/---

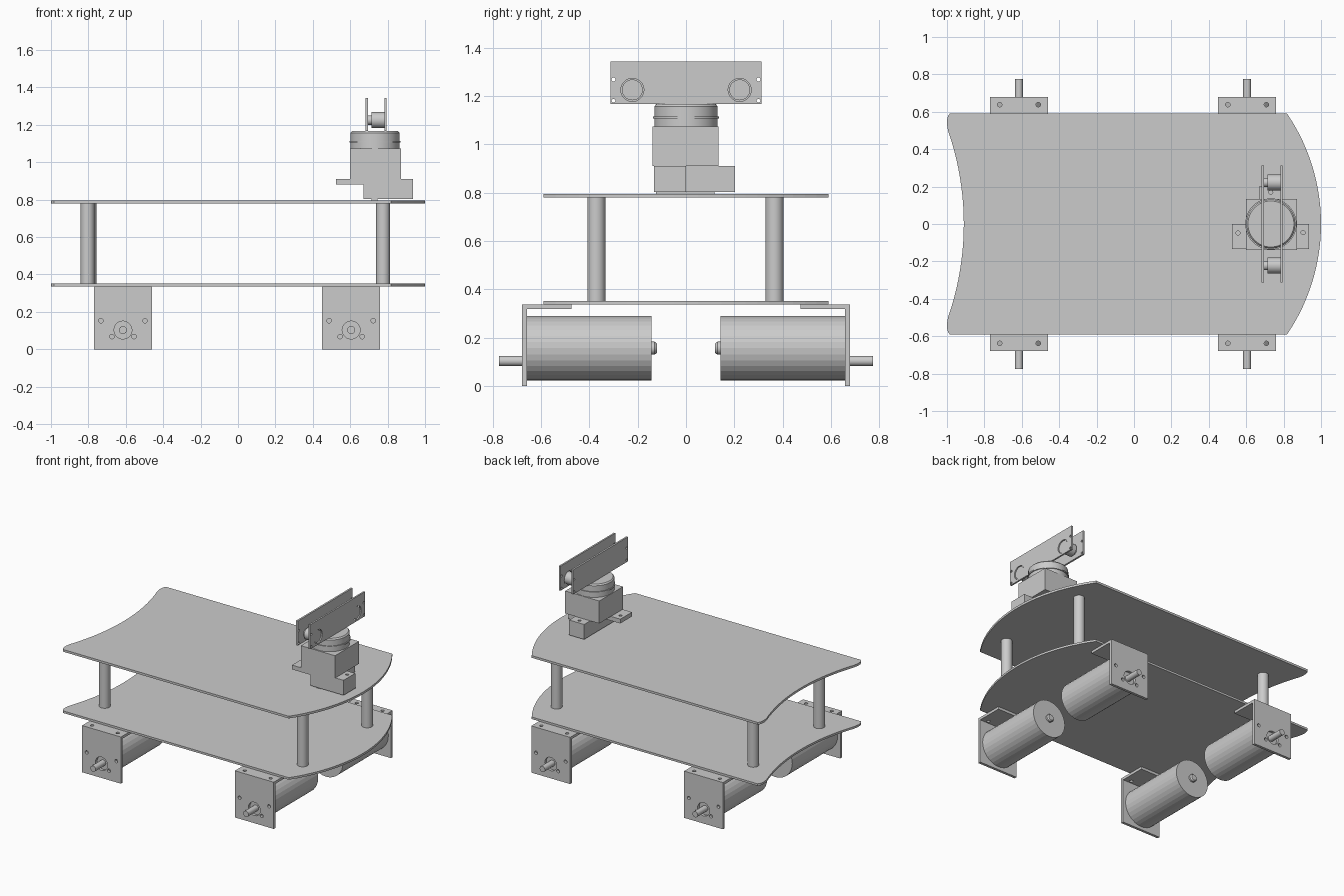
import bpy, bmesh
from math import sin, cos, pi, sqrt
from mathutils import Matrix, Vector

if "Cube" in bpy.data.objects:
    bpy.data.objects.remove(bpy.data.objects["Cube"])

# local (u, v, depth) -> world axes for a slab facing X, Y or Z
AXES = {
    'Z': Matrix.Identity(3),
    'Y': Matrix(((1, 0, 0), (0, 0, -1), (0, 1, 0))),
    'X': Matrix(((0, 0, 1), (1, 0, 0), (0, 1, 0))),
}


def add(name, mesh, smooth=False):
    ob = bpy.data.objects.new(name, mesh)
    bpy.context.collection.objects.link(ob)
    mesh.polygons.foreach_set("use_smooth", [False] * len(mesh.polygons))
    if smooth:
        bpy.ops.object.select_all(action='DESELECT')
        bpy.context.view_layer.objects.active = ob
        ob.select_set(True)
        bpy.ops.object.shade_smooth_by_angle()
    return ob


def slab(name, outline, holes, axis, lo, hi):
    """Flat plate from an outline, with round holes (u, v, r), between lo and hi on the axis."""
    cu = bpy.data.curves.new(name, 'CURVE')
    cu.dimensions, cu.fill_mode, cu.extrude = '2D', 'BOTH', (hi - lo) / 2
    rings = [outline] + [[(u + r * cos(2 * pi * i / 20), v + r * sin(2 * pi * i / 20))
                          for i in range(20)] for u, v, r in holes]
    for ring in rings:
        sp = cu.splines.new('POLY')
        sp.points.add(len(ring) - 1)
        for p, (u, v) in zip(sp.points, ring):
            p.co = (u, v, 0, 1)
        sp.use_cyclic_u = True
    tmp = bpy.data.objects.new(name + "_outline", cu)
    bpy.context.collection.objects.link(tmp)
    bpy.context.view_layer.update()
    dg = bpy.context.evaluated_depsgraph_get()
    mesh = bpy.data.meshes.new_from_object(tmp.evaluated_get(dg))
    bpy.data.objects.remove(tmp)
    offset = Vector((0, 0, 0))
    offset['XYZ'.index(axis)] = (lo + hi) / 2
    mesh.transform(Matrix.Translation(offset) @ AXES[axis].to_4x4())
    bm = bmesh.new()
    bm.from_mesh(mesh)
    bmesh.ops.remove_doubles(bm, verts=bm.verts, dist=1e-5)
    bmesh.ops.recalc_face_normals(bm, faces=bm.faces)
    bm.to_mesh(mesh)
    bm.free()
    return add(name, mesh)


def rect(u0, u1, v0, v1):
    return [(u0, v0), (u1, v0), (u1, v1), (u0, v1)]


def cyl(name, p0, p1, r, segs=32, r2=None, smooth=True):
    p0, p1 = Vector(p0), Vector(p1)
    d = p1 - p0
    m = Matrix.Translation((p0 + p1) / 2) @ d.to_track_quat('Z', 'Y').to_matrix().to_4x4()
    bm = bmesh.new()
    bmesh.ops.create_cone(bm, cap_ends=True, segments=segs, radius1=r,
                          radius2=r if r2 is None else r2, depth=d.length, matrix=m)
    mesh = bpy.data.meshes.new(name)
    bm.to_mesh(mesh)
    bm.free()
    return add(name, mesh, smooth)


# Deck outline: bowed front end, hollow rear end with rounded corners
W = 0.59
bow = []
for i in range(25):
    y = -W + 2 * W * i / 24
    bow.append((-0.05 + sqrt(1.05 ** 2 - y * y), y))
corner = [(-0.985, W), (-0.994, 0.578), (-0.999, 0.56), (-1.0, 0.535)]
hollow = []
for i in range(21):
    y = 0.5 - i / 20
    hollow.append((-0.91 - (1.52 - sqrt(1.52 ** 2 - y * y)), y))
deck = bow + corner + hollow + [(x, -y) for x, y in reversed(corner)]
slab("lower_deck", deck, [], 'Z', 0.337, 0.352)
slab("upper_deck", deck, [], 'Z', 0.779, 0.795)

# Posts between the decks
for x, y in ((-0.804, -0.371), (-0.794, 0.366), (0.776, -0.371), (0.776, 0.366)):
    cyl("deck_post", (x, y, 0.35), (x, y, 0.781), 0.037)

# Four drive motors on angle brackets
for x in (-0.615, 0.605):
    for s in (-1, 1):
        lo, hi = sorted((s * 0.659, s * 0.678))
        holes = [(x, 0.103, 0.048)]
        flange_holes = []
        for k in (-1, 1):
            holes += [(x + k * 0.118, 0.153, 0.012), (x + k * 0.059, 0.068, 0.012)]
            flange_holes.append((x + k * 0.103, s * 0.638, 0.012))
        slab("bracket_face", rect(x - 0.155, x + 0.155, 0, 0.337), holes, 'Y', lo, hi)
        slab("bracket_flange", rect(x - 0.155, x + 0.155, *sorted((s * 0.474, s * 0.66))),
             flange_holes, 'Z', 0.318, 0.337)
        cyl("motor_body", (x, s * 0.142, 0.156), (x, s * 0.659, 0.156), 0.134, smooth=False)
        cyl("motor_rear_bearing", (x, s * 0.13, 0.156), (x, s * 0.145, 0.156), 0.027)
        cyl("motor_rear_bearing_tip", (x, s * 0.13, 0.156), (x, s * 0.121, 0.156), 0.027, r2=0.02)
        cyl("motor_shaft", (x, s * 0.65, 0.103), (x, s * 0.774, 0.103), 0.021)

# Pan servo: foot, stepped lower housing, thin ear and main block
slab("servo_foot", rect(0.715, 0.745, -0.125, 0.118), [], 'Z', 0.793, 0.806)
slab("servo_base_block", rect(0.671, 0.936, -0.133, 0.0), [(0.904, -0.046, 0.011)], 'Z', 0.803, 0.911)
slab("servo_side_block", rect(0.671, 0.79, 0.0, 0.203), [(0.731, 0.17, 0.011)], 'Z', 0.803, 0.911)
slab("servo_ear", rect(0.524, 0.671, -0.133, 0.0), [(0.556, -0.048, 0.011)], 'Z', 0.88, 0.911)
slab("servo_body", rect(0.599, 0.871, -0.138, 0.134), [], 'Z', 0.911, 1.073)

# Turntable on the servo
c = (0.732, 0.0)
cyl("turntable_lower", (*c, 1.073), (*c, 1.106), 0.131, 48)
cyl("turntable_rim", (*c, 1.106), (*c, 1.115), 0.137, 48)
cyl("turntable_upper", (*c, 1.115), (*c, 1.157), 0.131, 48)
cyl("turntable_top", (*c, 1.157), (*c, 1.166), 0.131, 48, r2=0.123)

# Range sensor: two boards with a pair of transducers between them
pins = [(sy * 0.3, z, 0.008) for sy in (-1, 1) for z in (1.18, 1.268)]
eyes = [(sy * 0.222, 1.225, 0.048) for sy in (-1, 1)]
board = rect(-0.312, 0.312, 1.166, 1.343)
slab("sensor_rear_board", board, pins, 'X', 0.683, 0.696)
slab("sensor_front_board", board, pins + eyes, 'X', 0.783, 0.795)
for y, z, r in eyes:
    cyl("transducer_base", (0.694, y, z), (0.715, y, z), 0.025)
    cyl("transducer", (0.713, y, z), (0.79, y, z), 0.043)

\---

■ Requirement
What lines in the data above contain the word "axis"? Copy them all.

■ Response to the task
def slab(name, outline, holes, axis, lo, hi):
    """Flat plate from an outline, with round holes (u, v, r), between lo and hi on the axis."""
    offset['XYZ'.index(axis)] = (lo + hi) / 2
    mesh.transform(Matrix.Translation(offset) @ AXES[axis].to_4x4())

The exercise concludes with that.